_Task requirements_
If a record contains a picture, drop the picture and copy everything else exactly.

_Supplied material_
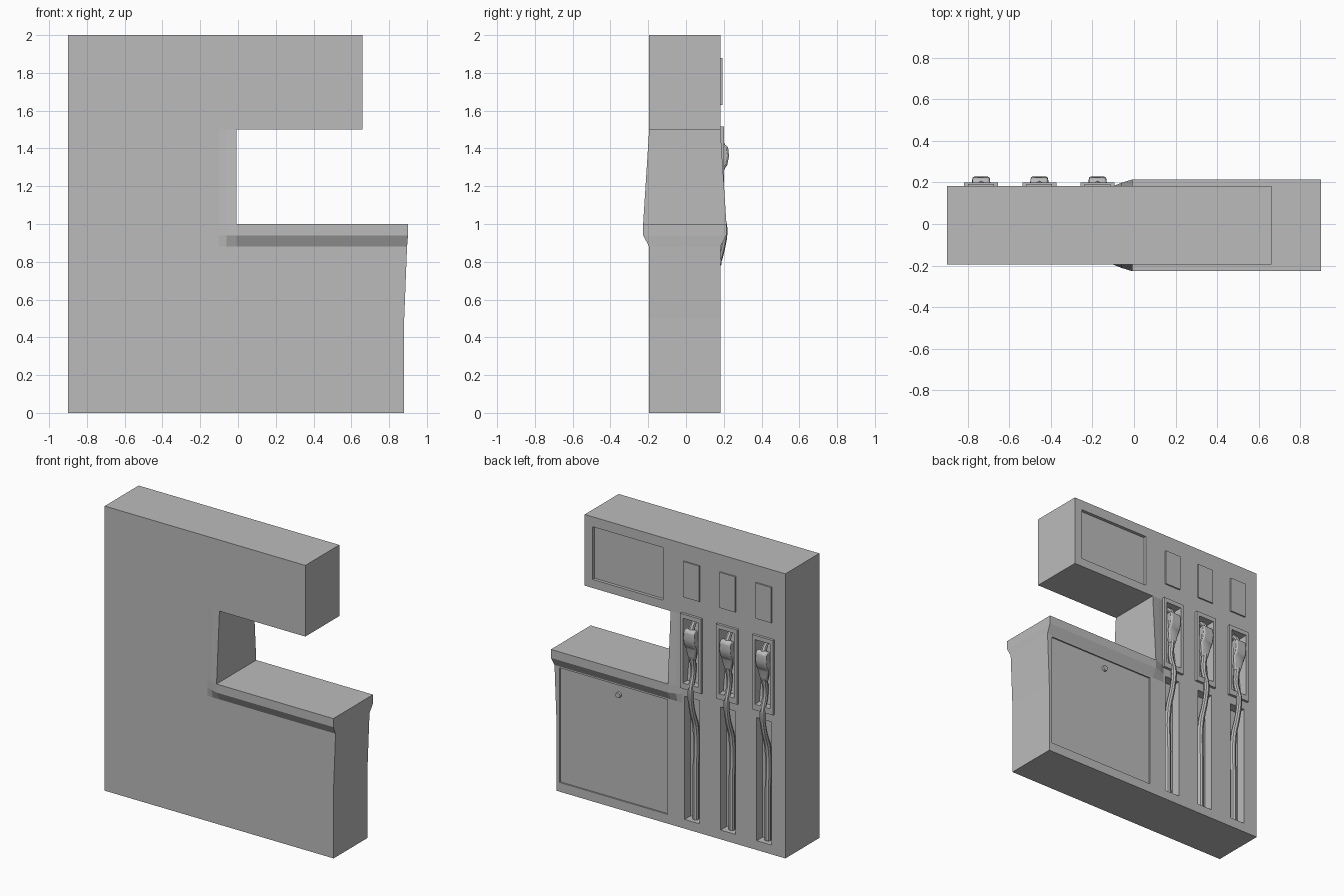
import bpy, bmesh
from mathutils import Vector

old = bpy.data.objects.get("Cube")
if old:
    bpy.data.objects.remove(old, do_unlink=True)

grey = bpy.data.materials.new("plain grey")
grey.use_nodes = True
grey.diffuse_color = (0.5, 0.5, 0.5, 1)
grey.node_tree.nodes["Principled BSDF"].inputs["Base Color"].default_value = (0.5, 0.5, 0.5, 1)

BACK, FRONT = 0.182, -0.195
BAYS = [-0.175, -0.455, -0.735]


def finish(name, bm):
    bmesh.ops.recalc_face_normals(bm, faces=bm.faces)
    me = bpy.data.meshes.new(name)
    bm.to_mesh(me)
    bm.free()
    me.materials.append(grey)
    ob = bpy.data.objects.new(name, me)
    bpy.context.collection.objects.link(ob)
    return ob


def prism(bm, profile, x0, x1):
    """Extrude a (y, z) profile from x0 to x1."""
    ends = [[bm.verts.new((x, y, z)) for y, z in profile] for x in (x0, x1)]
    bm.faces.new(ends[0])
    bm.faces.new(ends[1][::-1])
    n = len(profile)
    for i in range(n):
        j = (i + 1) % n
        bm.faces.new((ends[0][i], ends[1][i], ends[1][j], ends[0][j]))


def box(bm, x0, x1, y0, y1, z0, z1):
    prism(bm, [(y0, z0), (y1, z0), (y1, z1), (y0, z1)], x0, x1)


def smooth(ob, angle=0.6):
    bpy.ops.object.select_all(action="DESELECT")
    ob.select_set(True)
    bpy.context.view_layer.objects.active = ob
    bpy.ops.object.shade_smooth_by_angle(angle=angle)


def cut(ob, cutter):
    mod = ob.modifiers.new("recesses", "BOOLEAN")
    mod.operation, mod.solver, mod.object = "DIFFERENCE", "EXACT", cutter
    bpy.ops.object.select_all(action="DESELECT")
    bpy.context.view_layer.objects.active = ob
    ob.select_set(True)
    bpy.ops.object.modifier_apply(modifier=mod.name)


def tube(name, points, radii):
    cu = bpy.data.curves.new(name, "CURVE")
    cu.dimensions, cu.bevel_depth, cu.bevel_resolution = "3D", 1.0, 2
    cu.resolution_u, cu.use_fill_caps = 5, True
    sp = cu.splines.new("BEZIER")
    sp.bezier_points.add(len(points) - 1)
    for bp, p, r in zip(sp.bezier_points, points, radii):
        bp.co, bp.radius = p, r
        bp.handle_left_type = bp.handle_right_type = "AUTO"
    cu.materials.append(grey)
    ob = bpy.data.objects.new(name, cu)
    bpy.context.collection.objects.link(ob)
    bpy.ops.object.select_all(action="DESELECT")
    ob.select_set(True)
    bpy.context.view_layer.objects.active = ob
    bpy.ops.object.convert(target="MESH")
    smooth(bpy.context.object)


# Cabinet: a C-shaped cell grid with a flared counter fading into the column
levels = [0, 0.5, 0.88, 0.94, 1.0, 1.5, 2.0]
end_x = [0.88, 0.88, 0.895, 0.9, 0.9, 0.66, 0.66]
flare_z = [0, 0, 0, 0.032, 0.032, 0, 0]
columns = [-0.9, -0.1, -0.06, -0.008, None]
flare_x = [0, 0, 0.5, 1, 1]
bm = bmesh.new()
verts = {}


def corner(i, k, side):
    if (i, k, side) not in verts:
        x = end_x[k] if columns[i] is None else columns[i]
        f = flare_x[i] * flare_z[k]
        y = BACK + f if side else FRONT - f
        verts[i, k, side] = bm.verts.new((x, y, levels[k]))
    return verts[i, k, side]


def filled(i, k):
    return 0 <= i < 4 and 0 <= k < 6 and not (i == 3 and k == 4)


for i in range(4):
    for k in range(6):
        if not filled(i, k):
            continue
        ring = [(i, k), (i + 1, k), (i + 1, k + 1), (i, k + 1)]
        for side in (0, 1):
            bm.faces.new([corner(a, b, side) for a, b in ring])
        for n, (di, dk) in enumerate([(0, -1), (1, 0), (0, 1), (-1, 0)]):
            if not filled(i + di, k + dk):
                p, q = ring[n], ring[(n + 1) % 4]
                bm.faces.new([corner(*p, 0), corner(*q, 0), corner(*q, 1), corner(*p, 1)])
cabinet = finish("cabinet", bm)

# Recesses: upper display, lower access panel, nozzle pockets and hose channels
bm = bmesh.new()
box(bm, 0.05, 0.6, BACK - 0.022, 0.3, 1.56, 1.93)
box(bm, 0.015, 0.855, BACK - 0.01, 0.2, 0.065, 0.87)
for x in BAYS:
    prism(bm, [(0.15, 1.03), (0.3, 1.03), (0.3, 1.485), (0.09, 1.485)], x - 0.06, x + 0.06)
    box(bm, x - 0.058, x + 0.058, 0.115, 0.3, 0.065, 0.93)
cutter = finish("recess_cutter", bm)
cutter.hide_render = True
cut(cabinet, cutter)

# Raised frames around the nozzle pockets
bm = bmesh.new()
for x in BAYS:
    box(bm, x - 0.082, x + 0.082, BACK - 0.005, 0.2, 0.99, 1.515)
frames = finish("nozzle_frames", bm)
cut(frames, cutter)
bpy.data.objects.remove(cutter, do_unlink=True)

# Small display plates
bm = bmesh.new()
for x in BAYS:
    box(bm, x - 0.062, x + 0.062, BACK - 0.005, 0.192, 1.63, 1.88)
finish("display_plates", bm)

# Round lock on the access panel
bm = bmesh.new()
bmesh.ops.create_cone(bm, cap_ends=True, segments=16, radius1=0.02, radius2=0.018, depth=0.02)
bmesh.ops.rotate(bm, verts=bm.verts, cent=(0, 0, 0),
                 matrix=Vector((0, 0, 1)).rotation_difference(Vector((0, 1, 0))).to_matrix())
bmesh.ops.translate(bm, verts=bm.verts, vec=(0.4, BACK - 0.004, 0.8))
smooth(finish("panel_lock", bm))

# Nozzles and hoses
grip = [(0.165, 1.2), (0.19, 1.2), (0.202, 1.29), (0.218, 1.31), (0.228, 1.36),
        (0.222, 1.41), (0.2, 1.425), (0.165, 1.41), (0.155, 1.3)]
for n, x in enumerate(BAYS, 1):
    bm = bmesh.new()
    prism(bm, grip, x - 0.042, x + 0.042)
    for v in bm.verts:
        if v.co.z < 1.25:
            v.co.x = x + (v.co.x - x) * 0.6
    ob = finish(f"nozzle_grip_{n}", bm)
    bevel = ob.modifiers.new("rounding", "BEVEL")
    bevel.width, bevel.segments = 0.01, 2
    smooth(ob)
    tube(f"nozzle_spout_{n}", [(x, 0.19, 1.4), (x, 0.175, 1.44), (x - 0.005, 0.14, 1.48)],
         [0.024, 0.018, 0.014])
    tube(f"hose_{n}", [(x, 0.178, 1.22), (x, 0.168, 1.11), (x, 0.2, 0.98), (x, 0.185, 0.86),
                       (x, 0.143, 0.72), (x, 0.14, 0.4), (x, 0.14, 0.07)],
         [0.022, 0.019, 0.019, 0.019, 0.021, 0.021, 0.021])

_Task response_
import bpy, bmesh
from mathutils import Vector

old = bpy.data.objects.get("Cube")
if old:
    bpy.data.objects.remove(old, do_unlink=True)

grey = bpy.data.materials.new("plain grey")
grey.use_nodes = True
grey.diffuse_color = (0.5, 0.5, 0.5, 1)
grey.node_tree.nodes["Principled BSDF"].inputs["Base Color"].default_value = (0.5, 0.5, 0.5, 1)

BACK, FRONT = 0.182, -0.195
BAYS = [-0.175, -0.455, -0.735]


def finish(name, bm):
    bmesh.ops.recalc_face_normals(bm, faces=bm.faces)
    me = bpy.data.meshes.new(name)
    bm.to_mesh(me)
    bm.free()
    me.materials.append(grey)
    ob = bpy.data.objects.new(name, me)
    bpy.context.collection.objects.link(ob)
    return ob


def prism(bm, profile, x0, x1):
    """Extrude a (y, z) profile from x0 to x1."""
    ends = [[bm.verts.new((x, y, z)) for y, z in profile] for x in (x0, x1)]
    bm.faces.new(ends[0])
    bm.faces.new(ends[1][::-1])
    n = len(profile)
    for i in range(n):
        j = (i + 1) % n
        bm.faces.new((ends[0][i], ends[1][i], ends[1][j], ends[0][j]))


def box(bm, x0, x1, y0, y1, z0, z1):
    prism(bm, [(y0, z0), (y1, z0), (y1, z1), (y0, z1)], x0, x1)


def smooth(ob, angle=0.6):
    bpy.ops.object.select_all(action="DESELECT")
    ob.select_set(True)
    bpy.context.view_layer.objects.active = ob
    bpy.ops.object.shade_smooth_by_angle(angle=angle)


def cut(ob, cutter):
    mod = ob.modifiers.new("recesses", "BOOLEAN")
    mod.operation, mod.solver, mod.object = "DIFFERENCE", "EXACT", cutter
    bpy.ops.object.select_all(action="DESELECT")
    bpy.context.view_layer.objects.active = ob
    ob.select_set(True)
    bpy.ops.object.modifier_apply(modifier=mod.name)


def tube(name, points, radii):
    cu = bpy.data.curves.new(name, "CURVE")
    cu.dimensions, cu.bevel_depth, cu.bevel_resolution = "3D", 1.0, 2
    cu.resolution_u, cu.use_fill_caps = 5, True
    sp = cu.splines.new("BEZIER")
    sp.bezier_points.add(len(points) - 1)
    for bp, p, r in zip(sp.bezier_points, points, radii):
        bp.co, bp.radius = p, r
        bp.handle_left_type = bp.handle_right_type = "AUTO"
    cu.materials.append(grey)
    ob = bpy.data.objects.new(name, cu)
    bpy.context.collection.objects.link(ob)
    bpy.ops.object.select_all(action="DESELECT")
    ob.select_set(True)
    bpy.context.view_layer.objects.active = ob
    bpy.ops.object.convert(target="MESH")
    smooth(bpy.context.object)


# Cabinet: a C-shaped cell grid with a flared counter fading into the column
levels = [0, 0.5, 0.88, 0.94, 1.0, 1.5, 2.0]
end_x = [0.88, 0.88, 0.895, 0.9, 0.9, 0.66, 0.66]
flare_z = [0, 0, 0, 0.032, 0.032, 0, 0]
columns = [-0.9, -0.1, -0.06, -0.008, None]
flare_x = [0, 0, 0.5, 1, 1]
bm = bmesh.new()
verts = {}


def corner(i, k, side):
    if (i, k, side) not in verts:
        x = end_x[k] if columns[i] is None else columns[i]
        f = flare_x[i] * flare_z[k]
        y = BACK + f if side else FRONT - f
        verts[i, k, side] = bm.verts.new((x, y, levels[k]))
    return verts[i, k, side]


def filled(i, k):
    return 0 <= i < 4 and 0 <= k < 6 and not (i == 3 and k == 4)


for i in range(4):
    for k in range(6):
        if not filled(i, k):
            continue
        ring = [(i, k), (i + 1, k), (i + 1, k + 1), (i, k + 1)]
        for side in (0, 1):
            bm.faces.new([corner(a, b, side) for a, b in ring])
        for n, (di, dk) in enumerate([(0, -1), (1, 0), (0, 1), (-1, 0)]):
            if not filled(i + di, k + dk):
                p, q = ring[n], ring[(n + 1) % 4]
                bm.faces.new([corner(*p, 0), corner(*q, 0), corner(*q, 1), corner(*p, 1)])
cabinet = finish("cabinet", bm)

# Recesses: upper display, lower access panel, nozzle pockets and hose channels
bm = bmesh.new()
box(bm, 0.05, 0.6, BACK - 0.022, 0.3, 1.56, 1.93)
box(bm, 0.015, 0.855, BACK - 0.01, 0.2, 0.065, 0.87)
for x in BAYS:
    prism(bm, [(0.15, 1.03), (0.3, 1.03), (0.3, 1.485), (0.09, 1.485)], x - 0.06, x + 0.06)
    box(bm, x - 0.058, x + 0.058, 0.115, 0.3, 0.065, 0.93)
cutter = finish("recess_cutter", bm)
cutter.hide_render = True
cut(cabinet, cutter)

# Raised frames around the nozzle pockets
bm = bmesh.new()
for x in BAYS:
    box(bm, x - 0.082, x + 0.082, BACK - 0.005, 0.2, 0.99, 1.515)
frames = finish("nozzle_frames", bm)
cut(frames, cutter)
bpy.data.objects.remove(cutter, do_unlink=True)

# Small display plates
bm = bmesh.new()
for x in BAYS:
    box(bm, x - 0.062, x + 0.062, BACK - 0.005, 0.192, 1.63, 1.88)
finish("display_plates", bm)

# Round lock on the access panel
bm = bmesh.new()
bmesh.ops.create_cone(bm, cap_ends=True, segments=16, radius1=0.02, radius2=0.018, depth=0.02)
bmesh.ops.rotate(bm, verts=bm.verts, cent=(0, 0, 0),
                 matrix=Vector((0, 0, 1)).rotation_difference(Vector((0, 1, 0))).to_matrix())
bmesh.ops.translate(bm, verts=bm.verts, vec=(0.4, BACK - 0.004, 0.8))
smooth(finish("panel_lock", bm))

# Nozzles and hoses
grip = [(0.165, 1.2), (0.19, 1.2), (0.202, 1.29), (0.218, 1.31), (0.228, 1.36),
        (0.222, 1.41), (0.2, 1.425), (0.165, 1.41), (0.155, 1.3)]
for n, x in enumerate(BAYS, 1):
    bm = bmesh.new()
    prism(bm, grip, x - 0.042, x + 0.042)
    for v in bm.verts:
        if v.co.z < 1.25:
            v.co.x = x + (v.co.x - x) * 0.6
    ob = finish(f"nozzle_grip_{n}", bm)
    bevel = ob.modifiers.new("rounding", "BEVEL")
    bevel.width, bevel.segments = 0.01, 2
    smooth(ob)
    tube(f"nozzle_spout_{n}", [(x, 0.19, 1.4), (x, 0.175, 1.44), (x - 0.005, 0.14, 1.48)],
         [0.024, 0.018, 0.014])
    tube(f"hose_{n}", [(x, 0.178, 1.22), (x, 0.168, 1.11), (x, 0.2, 0.98), (x, 0.185, 0.86),
                       (x, 0.143, 0.72), (x, 0.14, 0.4), (x, 0.14, 0.07)],
         [0.022, 0.019, 0.019, 0.019, 0.021, 0.021, 0.021])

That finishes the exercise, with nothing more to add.